§ **TASK INSTRUCTIONS**:
Scan the entries that follow for the word "verts", then report every line in which it appears.

§ **EXERCISE DATA**:
/---

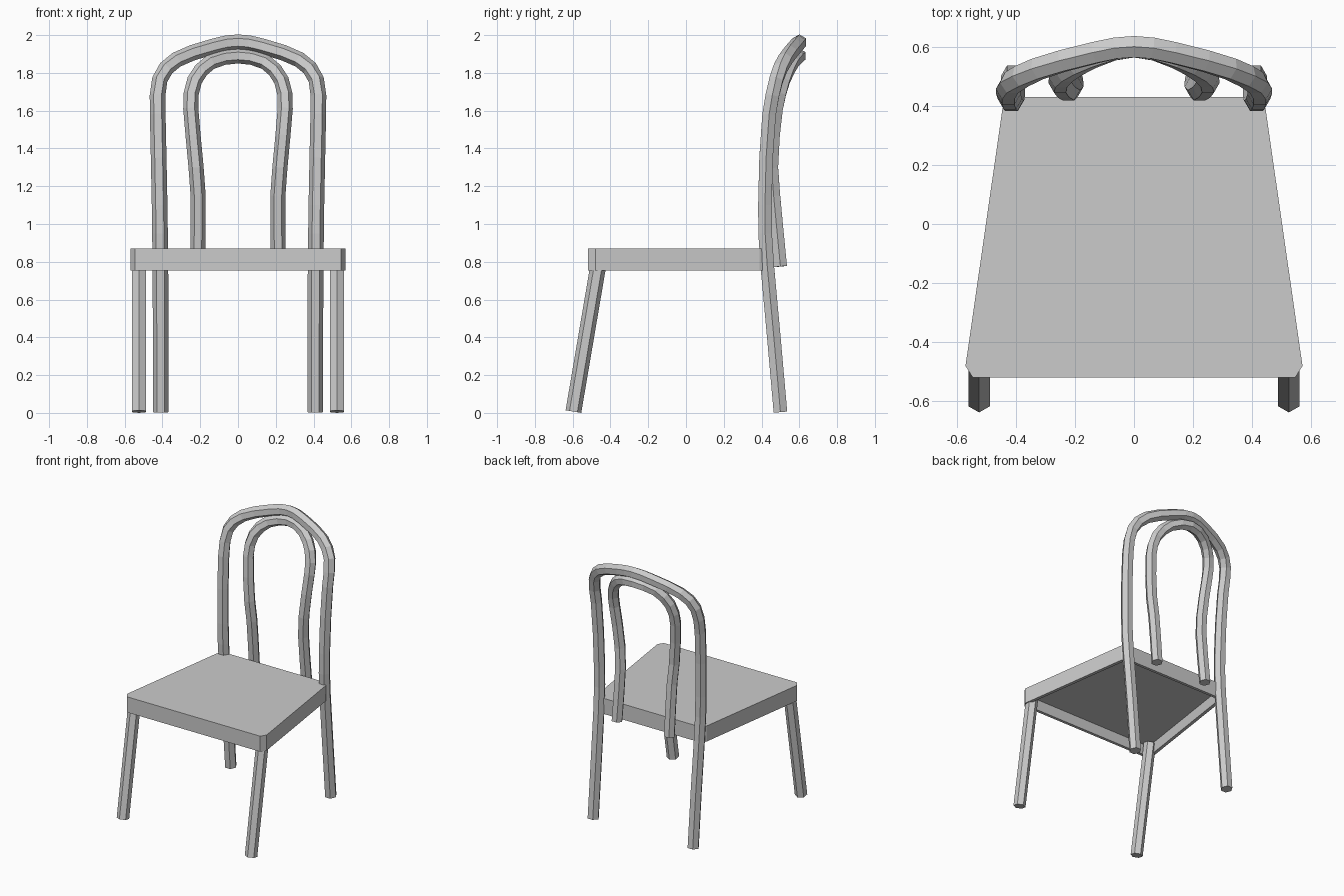
import bpy, bmesh, math
from mathutils import Vector

if "Cube" in bpy.data.objects:
    bpy.data.objects.remove(bpy.data.objects["Cube"])


def finish(name, bm):
    bmesh.ops.recalc_face_normals(bm, faces=bm.faces)
    me = bpy.data.meshes.new(name)
    bm.to_mesh(me)
    bm.free()
    ob = bpy.data.objects.new(name, me)
    bpy.context.collection.objects.link(ob)
    return ob


def tube(name, path, radius, phase=0.0, sides=6):
    """Sweep a polygon along a path, keeping the section aligned with the y axis."""
    pts = [Vector(p) for p in path]
    bm = bmesh.new()
    rings = []
    for i, p in enumerate(pts):
        a = (p - pts[i - 1]).normalized() if i > 0 else Vector()
        b = (pts[i + 1] - p).normalized() if i < len(pts) - 1 else Vector()
        t = (a + b).normalized()
        depth = Vector((0, 1, 0))
        depth = (depth - t * depth.dot(t)).normalized()
        side = t.cross(depth)
        ring = []
        for k in range(sides):
            ang = phase + 2 * math.pi * k / sides
            ring.append(bm.verts.new(
                p + radius * (math.cos(ang) * depth + math.sin(ang) * side)))
        rings.append(ring)
    for r0, r1 in zip(rings, rings[1:]):
        for k in range(sides):
            n = (k + 1) % sides
            bm.faces.new((r0[k], r0[n], r1[n], r1[k]))
    bm.faces.new(rings[0])
    bm.faces.new(rings[-1])
    return finish(name, bm)


def arch(half):
    """Mirror a half path (last point on x = 0) into a full arch."""
    return [(-x, y, z) for x, y, z in half] + half[-2::-1]


# Seat: tapered slab with clipped corners and a hollow underside
half = [(0.545, -0.52), (0.57, -0.48), (0.445, 0.39), (0.425, 0.43)]
outline = half + [(-x, y) for x, y in reversed(half)]
bm = bmesh.new()
bottom = bm.faces.new([bm.verts.new((x, y, 0.755)) for x, y in outline])
top = bm.faces.new([bm.verts.new((x, y, 0.87)) for x, y in outline])
bv, tv = list(bottom.verts), list(top.verts)
for i in range(len(bv)):
    j = (i + 1) % len(bv)
    bm.faces.new((bv[i], bv[j], tv[j], tv[i]))
bmesh.ops.recalc_face_normals(bm, faces=bm.faces)
bmesh.ops.inset_region(bm, faces=[bottom], thickness=0.025)
panel = bmesh.ops.extrude_face_region(bm, geom=[bottom])["geom"]
bmesh.ops.translate(bm, vec=(0, 0, 0.08),
                    verts=[g for g in panel if isinstance(g, bmesh.types.BMVert)])
if bottom.is_valid:
    bmesh.ops.delete(bm, geom=[bottom], context='FACES_ONLY')
finish("seat", bm)

# Front legs: splayed forward
for s, label in ((-1, "left"), (1, "right")):
    tube("front_leg_" + label,
         [(s * 0.524, -0.596, 0.007), (s * 0.524, -0.456, 0.83)], 0.042)

# Back frame: rear legs and outer arch in one bent tube
frame = [(0.409, 0.500, 0.004), (0.409, 0.465, 0.40), (0.411, 0.430, 0.78),
         (0.413, 0.419, 0.95), (0.415, 0.418, 1.10), (0.420, 0.424, 1.35),
         (0.425, 0.440, 1.58), (0.426, 0.457, 1.68), (0.414, 0.478, 1.765),
         (0.380, 0.500, 1.825), (0.325, 0.525, 1.870), (0.240, 0.552, 1.907),
         (0.130, 0.580, 1.940), (0.060, 0.595, 1.957), (0.0, 0.600, 1.962)]
tube("back_frame", arch(frame), 0.0415, math.pi / 6)

# Inner back loop
loop = [(0.214, 0.500, 0.775), (0.211, 0.480, 0.98), (0.211, 0.464, 1.15),
        (0.222, 0.453, 1.30), (0.238, 0.462, 1.47), (0.250, 0.478, 1.61),
        (0.248, 0.495, 1.69), (0.230, 0.515, 1.76), (0.195, 0.538, 1.815),
        (0.145, 0.562, 1.857), (0.075, 0.587, 1.882), (0.0, 0.598, 1.890)]
tube("back_loop", arch(loop), 0.040, math.pi / 6)
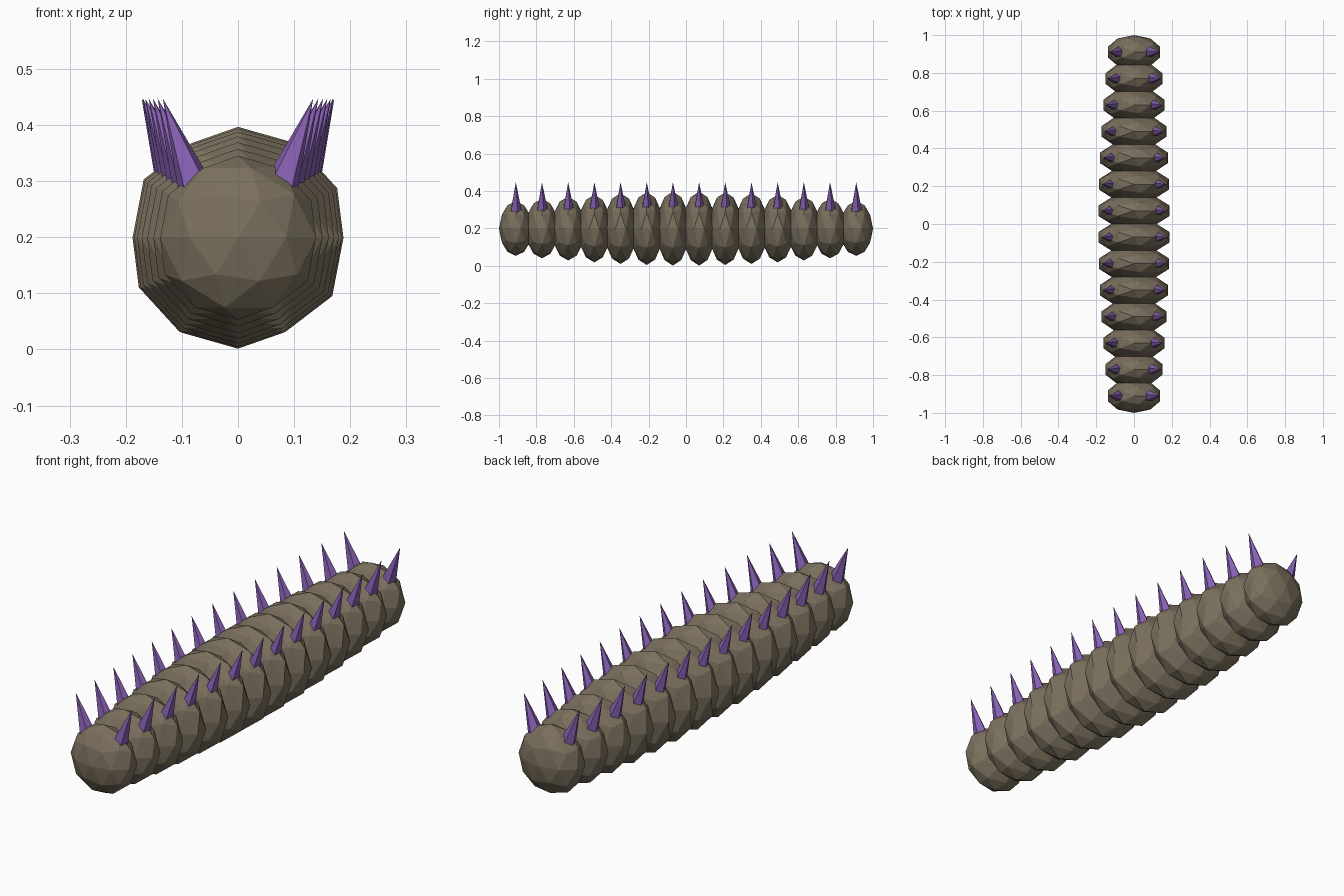
import bpy
import math
from mathutils import Vector

SEGMENTS = 14
SPACING = 0.14
MID_Z = 0.199
TILT = math.radians(20)
SPIKE_LEN = 0.18

if "Cube" in bpy.data.objects:
    bpy.data.objects.remove(bpy.data.objects["Cube"])


def make_material(name, colour):
    mat = bpy.data.materials.new(name)
    mat.use_nodes = True
    mat.diffuse_color = colour
    mat.node_tree.nodes["Principled BSDF"].inputs["Base Color"].default_value = colour
    return mat


brown = make_material("earthy_brown", (0.195, 0.16, 0.11, 1))
purple = make_material("spike_purple", (0.25, 0.12, 0.46, 1))


def finish(name, mat):
    obj = bpy.context.object
    obj.name = name
    obj.data.materials.append(mat)
    return obj


def add_segment(number, y, radius):
    # faceted body ring, squashed along the length
    bpy.ops.mesh.primitive_ico_sphere_add(subdivisions=2, radius=1, location=(0, y, MID_Z))
    obj = finish(f"body_segment_{number}", brown)
    obj.scale = (radius, 0.09, radius)


def add_spike(name, side, y, tip_x):
    # slim cone leaning outward, its base sunk in the body
    tip = Vector((side * tip_x, y, 0.447))
    axis = Vector((side * math.sin(TILT), 0, math.cos(TILT)))
    bpy.ops.mesh.primitive_cone_add(vertices=5, radius1=0.035, radius2=0, depth=SPIKE_LEN,
                                    location=tip - axis * SPIKE_LEN / 2,
                                    rotation=(0, side * TILT, 0))
    finish(name, purple)


# Body swells towards the middle, with one pair of spikes per segment
for i in range(SEGMENTS):
    y = (i - (SEGMENTS - 1) / 2) * SPACING
    swell = math.sin(math.pi * i / (SEGMENTS - 1))
    add_segment(i + 1, y, 0.146 + 0.052 * swell)
    for side, label in ((1, "left"), (-1, "right")):
        add_spike(f"{label}_spike_{i + 1}", side, y, 0.134 + 0.038 * swell)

\---

§ **TASK RESPONSE**:
            ring.append(bm.verts.new(
bottom = bm.faces.new([bm.verts.new((x, y, 0.755)) for x, y in outline])
top = bm.faces.new([bm.verts.new((x, y, 0.87)) for x, y in outline])
bv, tv = list(bottom.verts), list(top.verts)
                    verts=[g for g in panel if isinstance(g, bmesh.types.BMVert)])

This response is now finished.